*ASSIGNED TASK*: In your answer, print every record exactly as it is written.

»»

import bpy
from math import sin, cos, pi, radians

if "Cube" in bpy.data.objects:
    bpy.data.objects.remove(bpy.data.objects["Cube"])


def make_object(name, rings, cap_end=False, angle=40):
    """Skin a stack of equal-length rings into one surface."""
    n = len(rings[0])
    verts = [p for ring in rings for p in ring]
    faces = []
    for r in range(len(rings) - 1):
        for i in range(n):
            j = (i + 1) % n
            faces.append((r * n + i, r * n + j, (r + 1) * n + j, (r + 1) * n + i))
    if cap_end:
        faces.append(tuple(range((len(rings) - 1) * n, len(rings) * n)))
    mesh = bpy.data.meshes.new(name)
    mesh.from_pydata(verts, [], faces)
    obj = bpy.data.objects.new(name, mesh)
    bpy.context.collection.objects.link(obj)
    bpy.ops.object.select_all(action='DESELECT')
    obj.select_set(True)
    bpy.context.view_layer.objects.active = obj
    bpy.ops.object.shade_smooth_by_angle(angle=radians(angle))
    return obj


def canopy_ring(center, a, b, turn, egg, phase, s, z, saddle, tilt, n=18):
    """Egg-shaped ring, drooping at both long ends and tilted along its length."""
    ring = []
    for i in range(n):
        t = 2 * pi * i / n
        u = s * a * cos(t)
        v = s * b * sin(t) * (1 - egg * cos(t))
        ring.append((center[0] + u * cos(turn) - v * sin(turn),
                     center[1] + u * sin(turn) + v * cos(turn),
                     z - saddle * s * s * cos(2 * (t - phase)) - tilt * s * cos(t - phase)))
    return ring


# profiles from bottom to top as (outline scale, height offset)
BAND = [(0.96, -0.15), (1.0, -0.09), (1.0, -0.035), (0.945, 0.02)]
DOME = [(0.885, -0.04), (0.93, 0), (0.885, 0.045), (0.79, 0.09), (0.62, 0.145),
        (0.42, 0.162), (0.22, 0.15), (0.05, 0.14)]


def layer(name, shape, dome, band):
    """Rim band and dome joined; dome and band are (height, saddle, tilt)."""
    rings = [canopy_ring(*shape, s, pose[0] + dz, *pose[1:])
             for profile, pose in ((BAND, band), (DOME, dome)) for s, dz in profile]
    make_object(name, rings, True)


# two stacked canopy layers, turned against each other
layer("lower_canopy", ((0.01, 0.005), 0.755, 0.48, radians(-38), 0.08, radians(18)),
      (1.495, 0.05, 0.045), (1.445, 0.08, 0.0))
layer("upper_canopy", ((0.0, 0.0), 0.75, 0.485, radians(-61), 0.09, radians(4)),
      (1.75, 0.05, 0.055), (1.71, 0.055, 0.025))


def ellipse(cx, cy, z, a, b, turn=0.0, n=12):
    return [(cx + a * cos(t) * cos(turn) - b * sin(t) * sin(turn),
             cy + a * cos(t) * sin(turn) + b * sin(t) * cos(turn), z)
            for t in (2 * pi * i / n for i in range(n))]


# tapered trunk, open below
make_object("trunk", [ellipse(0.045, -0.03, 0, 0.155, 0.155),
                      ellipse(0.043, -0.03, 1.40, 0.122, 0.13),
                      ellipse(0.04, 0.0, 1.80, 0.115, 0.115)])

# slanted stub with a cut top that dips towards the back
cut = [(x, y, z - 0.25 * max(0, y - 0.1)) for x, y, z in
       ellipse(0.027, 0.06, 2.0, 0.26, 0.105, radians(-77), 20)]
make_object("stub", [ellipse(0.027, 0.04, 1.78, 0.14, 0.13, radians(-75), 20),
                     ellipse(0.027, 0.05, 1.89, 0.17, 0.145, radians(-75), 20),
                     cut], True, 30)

««

*PROBLEM SOLUTION*:
import bpy
from math import sin, cos, pi, radians

if "Cube" in bpy.data.objects:
    bpy.data.objects.remove(bpy.data.objects["Cube"])


def make_object(name, rings, cap_end=False, angle=40):
    """Skin a stack of equal-length rings into one surface."""
    n = len(rings[0])
    verts = [p for ring in rings for p in ring]
    faces = []
    for r in range(len(rings) - 1):
        for i in range(n):
            j = (i + 1) % n
            faces.append((r * n + i, r * n + j, (r + 1) * n + j, (r + 1) * n + i))
    if cap_end:
        faces.append(tuple(range((len(rings) - 1) * n, len(rings) * n)))
    mesh = bpy.data.meshes.new(name)
    mesh.from_pydata(verts, [], faces)
    obj = bpy.data.objects.new(name, mesh)
    bpy.context.collection.objects.link(obj)
    bpy.ops.object.select_all(action='DESELECT')
    obj.select_set(True)
    bpy.context.view_layer.objects.active = obj
    bpy.ops.object.shade_smooth_by_angle(angle=radians(angle))
    return obj


def canopy_ring(center, a, b, turn, egg, phase, s, z, saddle, tilt, n=18):
    """Egg-shaped ring, drooping at both long ends and tilted along its length."""
    ring = []
    for i in range(n):
        t = 2 * pi * i / n
        u = s * a * cos(t)
        v = s * b * sin(t) * (1 - egg * cos(t))
        ring.append((center[0] + u * cos(turn) - v * sin(turn),
                     center[1] + u * sin(turn) + v * cos(turn),
                     z - saddle * s * s * cos(2 * (t - phase)) - tilt * s * cos(t - phase)))
    return ring


# profiles from bottom to top as (outline scale, height offset)
BAND = [(0.96, -0.15), (1.0, -0.09), (1.0, -0.035), (0.945, 0.02)]
DOME = [(0.885, -0.04), (0.93, 0), (0.885, 0.045), (0.79, 0.09), (0.62, 0.145),
        (0.42, 0.162), (0.22, 0.15), (0.05, 0.14)]


def layer(name, shape, dome, band):
    """Rim band and dome joined; dome and band are (height, saddle, tilt)."""
    rings = [canopy_ring(*shape, s, pose[0] + dz, *pose[1:])
             for profile, pose in ((BAND, band), (DOME, dome)) for s, dz in profile]
    make_object(name, rings, True)


# two stacked canopy layers, turned against each other
layer("lower_canopy", ((0.01, 0.005), 0.755, 0.48, radians(-38), 0.08, radians(18)),
      (1.495, 0.05, 0.045), (1.445, 0.08, 0.0))
layer("upper_canopy", ((0.0, 0.0), 0.75, 0.485, radians(-61), 0.09, radians(4)),
      (1.75, 0.05, 0.055), (1.71, 0.055, 0.025))


def ellipse(cx, cy, z, a, b, turn=0.0, n=12):
    return [(cx + a * cos(t) * cos(turn) - b * sin(t) * sin(turn),
             cy + a * cos(t) * sin(turn) + b * sin(t) * cos(turn), z)
            for t in (2 * pi * i / n for i in range(n))]


# tapered trunk, open below
make_object("trunk", [ellipse(0.045, -0.03, 0, 0.155, 0.155),
                      ellipse(0.043, -0.03, 1.40, 0.122, 0.13),
                      ellipse(0.04, 0.0, 1.80, 0.115, 0.115)])

# slanted stub with a cut top that dips towards the back
cut = [(x, y, z - 0.25 * max(0, y - 0.1)) for x, y, z in
       ellipse(0.027, 0.06, 2.0, 0.26, 0.105, radians(-77), 20)]
make_object("stub", [ellipse(0.027, 0.04, 1.78, 0.14, 0.13, radians(-75), 20),
                     ellipse(0.027, 0.05, 1.89, 0.17, 0.145, radians(-75), 20),
                     cut], True, 30)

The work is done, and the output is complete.